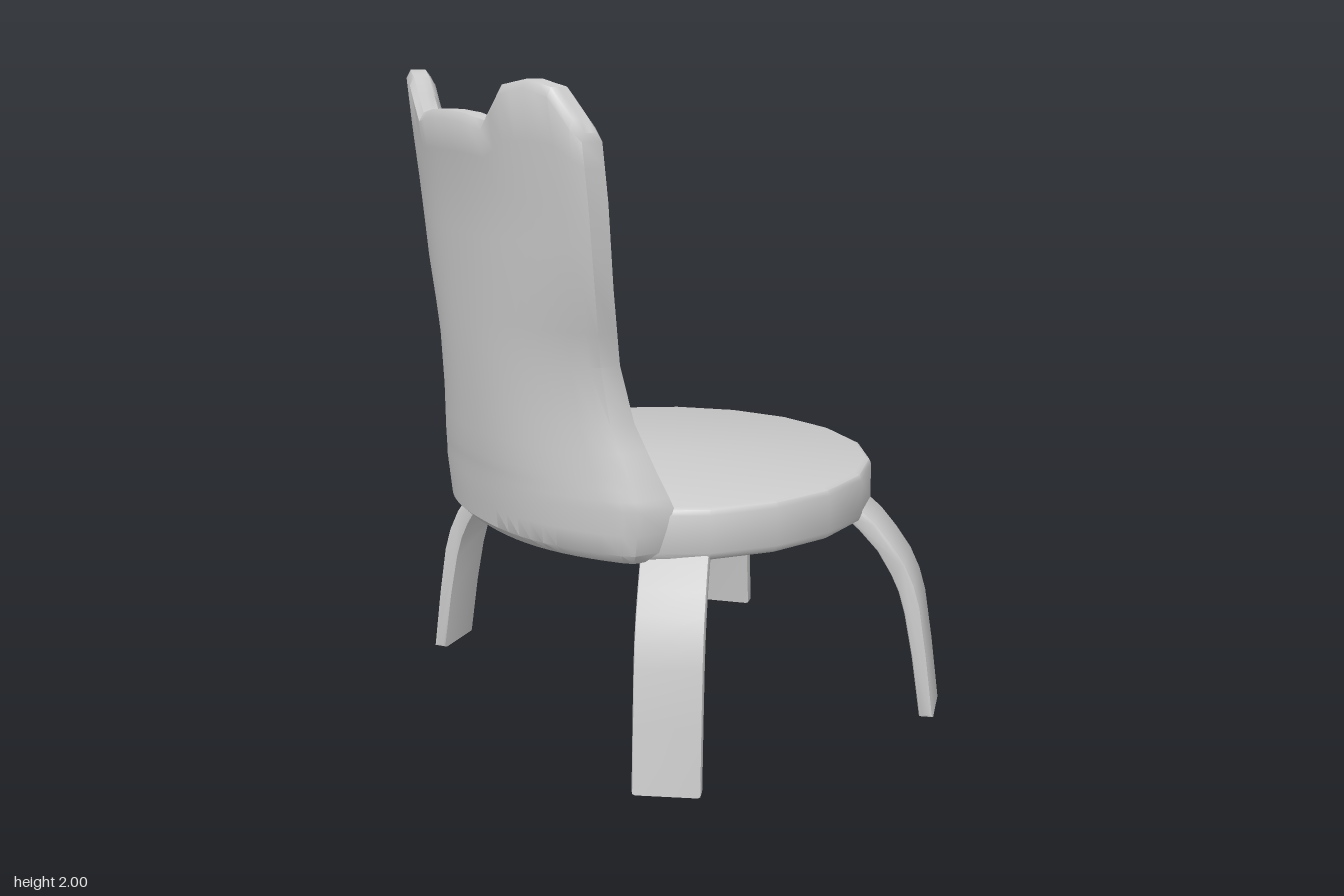
import * as THREE from 'three';
import { toCreasedNormals } from 'three/addons/utils/BufferGeometryUtils.js';

const material = new THREE.MeshStandardMaterial({ color: 0xcccccc, roughness: 0.8 });

function addMesh(parent, name, geometry, crease = 0.7) {
  const mesh = new THREE.Mesh(toCreasedNormals(geometry, crease), material);
  mesh.name = name;
  parent.add(mesh);
  return mesh;
}

// Piecewise linear lookup: rows are [key, value, value, ...]
function lookup(rows, key, column) {
  let i = 0;
  while (i < rows.length - 2 && key > rows[i + 1][0]) i++;
  const a = rows[i], b = rows[i + 1];
  const t = THREE.MathUtils.clamp((key - a[0]) / (b[0] - a[0]), 0, 1);
  return THREE.MathUtils.lerp(a[column], b[column], t);
}

// Backrest sections: height, half width, inner edge x, outer edge x, inner centre x, outer centre x
const SECTIONS = [
  [0.63, 0.55, -0.36, -0.42, -0.45, -0.62],
  [0.66, 0.575, -0.33, -0.43, -0.45, -0.635],
  [0.79, 0.59, -0.285, -0.43, -0.50, -0.65],
  [0.82, 0.58, -0.295, -0.435, -0.535, -0.652],
  [0.88, 0.56, -0.32, -0.44, -0.565, -0.66],
  [1.03, 0.505, -0.37, -0.47, -0.59, -0.67],
  [1.20, 0.49, -0.41, -0.49, -0.60, -0.68],
  [1.43, 0.535, -0.455, -0.53, -0.61, -0.69],
  [1.67, 0.555, -0.48, -0.56, -0.625, -0.70],
  [1.86, 0.555, -0.50, -0.58, -0.64, -0.725],
  [2.00, 0.55, -0.52, -0.60, -0.65, -0.735],
];

// Top outline with two round ears: position across, height
const TOP = [[0, 1.9], [0.2, 1.896], [0.39, 1.88], [0.56, 1.982], [0.73, 2.0], [0.87, 1.98], [1, 1.86]];

function backrestGeometry() {
  // One closed ring: inner face, rounded side, outer face, rounded side
  const half = [0.1, 0.2, 0.3, 0.39, 0.475, 0.56, 0.645, 0.73, 0.8, 0.87, 0.96];
  const across = [...half.map((u) => -u).reverse(), 0, ...half];
  const ring = [
    ...across.map((u) => [u, 0]), [1, 0.1], [1, 0.88],
    ...across.map((u) => [u, 1]).reverse(), [-1, 0.88], [-1, 0.1],
  ];
  // Rows: height (or distance along the top part) and thickness factor
  const rows = [
    [() => 0.63, 0], [() => 0.63, 0.8],
    ...[0.66, 0.72, 0.79, 0.82, 0.85, 0.88, 0.95, 1.03, 1.2, 1.3, 1.43, 1.55, 1.67].map((y) => [() => y, 1]),
    [(top) => (1.67 + top) / 2, 1], [(top) => top - 0.025, 1],
    [(top) => top, 0.6], [(top) => top, 0],
  ];
  const positions = [], indices = [], n = ring.length;
  rows.forEach(([height, thickness], r) => {
    ring.forEach(([u, depth], i) => {
      const y = height(lookup(TOP, Math.abs(u), 1));
      const bend = Math.abs(u) ** 2.4;
      const at = (column) => lookup(SECTIONS, y, column);
      const inner = THREE.MathUtils.lerp(at(4), at(2), bend);
      const outer = THREE.MathUtils.lerp(at(5), at(3), bend);
      const w = 0.5 + (depth - 0.5) * thickness;
      positions.push(THREE.MathUtils.lerp(inner, outer, w), y, u * at(1));
      if (r === 0) return;
      const a = (r - 1) * n + i, b = (r - 1) * n + (i + 1) % n;
      indices.push(a, a + n, b + n, a, b + n, b);
    });
  });
  const geometry = new THREE.BufferGeometry();
  geometry.setAttribute('position', new THREE.Float32BufferAttribute(positions, 3));
  geometry.setIndex(indices);
  return geometry;
}

function seatGeometry() {
  const profile = [[0, 0.63], [0.655, 0.63], [0.67, 0.638], [0.677, 0.655], [0.677, 0.768], [0.67, 0.783], [0.655, 0.79], [0, 0.79]];
  const geometry = new THREE.LatheGeometry(profile.map(([r, y]) => new THREE.Vector2(r, y)), 20);
  // Flatten the rear so that it stays inside the backrest
  const p = geometry.attributes.position;
  for (let i = 0; i < p.count; i++) {
    if (p.getX(i) < -0.3) p.setX(i, -0.3 + (p.getX(i) + 0.3) * 0.84);
  }
  return geometry;
}

// Curved, splayed leg: side outline extruded to the leg's width
function legGeometry() {
  const bevel = 0.01, width = 0.2;
  const outline = [
    [0.87, 0.01], [0.895, 0.01], [0.87, 0.2], [0.845, 0.36], [0.825, 0.43], [0.795, 0.495], [0.75, 0.56],
    [0.70, 0.62], [0.63, 0.68], [0.56, 0.68], [0.62, 0.645], [0.665, 0.605], [0.725, 0.54], [0.77, 0.465],
    [0.795, 0.41], [0.815, 0.34], [0.842, 0.2],
  ];
  const shape = new THREE.Shape(outline.map(([x, y]) => new THREE.Vector2(x, y)));
  const geometry = new THREE.ExtrudeGeometry(shape, {
    depth: width - 2 * bevel, bevelEnabled: true, bevelSize: bevel, bevelThickness: bevel, bevelSegments: 2,
  });
  return geometry.translate(0, 0, bevel - width / 2);
}

export function createModel() {
  const chair = new THREE.Group();
  chair.name = 'chair';
  addMesh(chair, 'seat', seatGeometry());
  addMesh(chair, 'backrest', backrestGeometry());

  // Two mirrored pairs of legs
  for (const side of [1, -1]) {
    const front = addMesh(chair, 'frontLeg', legGeometry(), 0.6);
    front.rotation.y = -side * THREE.MathUtils.degToRad(43.5);
    const rear = addMesh(chair, 'rearLeg', legGeometry(), 0.6);
    rear.rotation.y = -side * THREE.MathUtils.degToRad(127);
    rear.position.set(0.12, 0, side * 0.035);
  }
  return chair;
}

(Directions for this task): Reproduce every line above exactly as written, omitting the images.

(Response below):
import * as THREE from 'three';
import { toCreasedNormals } from 'three/addons/utils/BufferGeometryUtils.js';

const material = new THREE.MeshStandardMaterial({ color: 0xcccccc, roughness: 0.8 });

function addMesh(parent, name, geometry, crease = 0.7) {
  const mesh = new THREE.Mesh(toCreasedNormals(geometry, crease), material);
  mesh.name = name;
  parent.add(mesh);
  return mesh;
}

// Piecewise linear lookup: rows are [key, value, value, ...]
function lookup(rows, key, column) {
  let i = 0;
  while (i < rows.length - 2 && key > rows[i + 1][0]) i++;
  const a = rows[i], b = rows[i + 1];
  const t = THREE.MathUtils.clamp((key - a[0]) / (b[0] - a[0]), 0, 1);
  return THREE.MathUtils.lerp(a[column], b[column], t);
}

// Backrest sections: height, half width, inner edge x, outer edge x, inner centre x, outer centre x
const SECTIONS = [
  [0.63, 0.55, -0.36, -0.42, -0.45, -0.62],
  [0.66, 0.575, -0.33, -0.43, -0.45, -0.635],
  [0.79, 0.59, -0.285, -0.43, -0.50, -0.65],
  [0.82, 0.58, -0.295, -0.435, -0.535, -0.652],
  [0.88, 0.56, -0.32, -0.44, -0.565, -0.66],
  [1.03, 0.505, -0.37, -0.47, -0.59, -0.67],
  [1.20, 0.49, -0.41, -0.49, -0.60, -0.68],
  [1.43, 0.535, -0.455, -0.53, -0.61, -0.69],
  [1.67, 0.555, -0.48, -0.56, -0.625, -0.70],
  [1.86, 0.555, -0.50, -0.58, -0.64, -0.725],
  [2.00, 0.55, -0.52, -0.60, -0.65, -0.735],
];

// Top outline with two round ears: position across, height
const TOP = [[0, 1.9], [0.2, 1.896], [0.39, 1.88], [0.56, 1.982], [0.73, 2.0], [0.87, 1.98], [1, 1.86]];

function backrestGeometry() {
  // One closed ring: inner face, rounded side, outer face, rounded side
  const half = [0.1, 0.2, 0.3, 0.39, 0.475, 0.56, 0.645, 0.73, 0.8, 0.87, 0.96];
  const across = [...half.map((u) => -u).reverse(), 0, ...half];
  const ring = [
    ...across.map((u) => [u, 0]), [1, 0.1], [1, 0.88],
    ...across.map((u) => [u, 1]).reverse(), [-1, 0.88], [-1, 0.1],
  ];
  // Rows: height (or distance along the top part) and thickness factor
  const rows = [
    [() => 0.63, 0], [() => 0.63, 0.8],
    ...[0.66, 0.72, 0.79, 0.82, 0.85, 0.88, 0.95, 1.03, 1.2, 1.3, 1.43, 1.55, 1.67].map((y) => [() => y, 1]),
    [(top) => (1.67 + top) / 2, 1], [(top) => top - 0.025, 1],
    [(top) => top, 0.6], [(top) => top, 0],
  ];
  const positions = [], indices = [], n = ring.length;
  rows.forEach(([height, thickness], r) => {
    ring.forEach(([u, depth], i) => {
      const y = height(lookup(TOP, Math.abs(u), 1));
      const bend = Math.abs(u) ** 2.4;
      const at = (column) => lookup(SECTIONS, y, column);
      const inner = THREE.MathUtils.lerp(at(4), at(2), bend);
      const outer = THREE.MathUtils.lerp(at(5), at(3), bend);
      const w = 0.5 + (depth - 0.5) * thickness;
      positions.push(THREE.MathUtils.lerp(inner, outer, w), y, u * at(1));
      if (r === 0) return;
      const a = (r - 1) * n + i, b = (r - 1) * n + (i + 1) % n;
      indices.push(a, a + n, b + n, a, b + n, b);
    });
  });
  const geometry = new THREE.BufferGeometry();
  geometry.setAttribute('position', new THREE.Float32BufferAttribute(positions, 3));
  geometry.setIndex(indices);
  return geometry;
}

function seatGeometry() {
  const profile = [[0, 0.63], [0.655, 0.63], [0.67, 0.638], [0.677, 0.655], [0.677, 0.768], [0.67, 0.783], [0.655, 0.79], [0, 0.79]];
  const geometry = new THREE.LatheGeometry(profile.map(([r, y]) => new THREE.Vector2(r, y)), 20);
  // Flatten the rear so that it stays inside the backrest
  const p = geometry.attributes.position;
  for (let i = 0; i < p.count; i++) {
    if (p.getX(i) < -0.3) p.setX(i, -0.3 + (p.getX(i) + 0.3) * 0.84);
  }
  return geometry;
}

// Curved, splayed leg: side outline extruded to the leg's width
function legGeometry() {
  const bevel = 0.01, width = 0.2;
  const outline = [
    [0.87, 0.01], [0.895, 0.01], [0.87, 0.2], [0.845, 0.36], [0.825, 0.43], [0.795, 0.495], [0.75, 0.56],
    [0.70, 0.62], [0.63, 0.68], [0.56, 0.68], [0.62, 0.645], [0.665, 0.605], [0.725, 0.54], [0.77, 0.465],
    [0.795, 0.41], [0.815, 0.34], [0.842, 0.2],
  ];
  const shape = new THREE.Shape(outline.map(([x, y]) => new THREE.Vector2(x, y)));
  const geometry = new THREE.ExtrudeGeometry(shape, {
    depth: width - 2 * bevel, bevelEnabled: true, bevelSize: bevel, bevelThickness: bevel, bevelSegments: 2,
  });
  return geometry.translate(0, 0, bevel - width / 2);
}

export function createModel() {
  const chair = new THREE.Group();
  chair.name = 'chair';
  addMesh(chair, 'seat', seatGeometry());
  addMesh(chair, 'backrest', backrestGeometry());

  // Two mirrored pairs of legs
  for (const side of [1, -1]) {
    const front = addMesh(chair, 'frontLeg', legGeometry(), 0.6);
    front.rotation.y = -side * THREE.MathUtils.degToRad(43.5);
    const rear = addMesh(chair, 'rearLeg', legGeometry(), 0.6);
    rear.rotation.y = -side * THREE.MathUtils.degToRad(127);
    rear.position.set(0.12, 0, side * 0.035);
  }
  return chair;
}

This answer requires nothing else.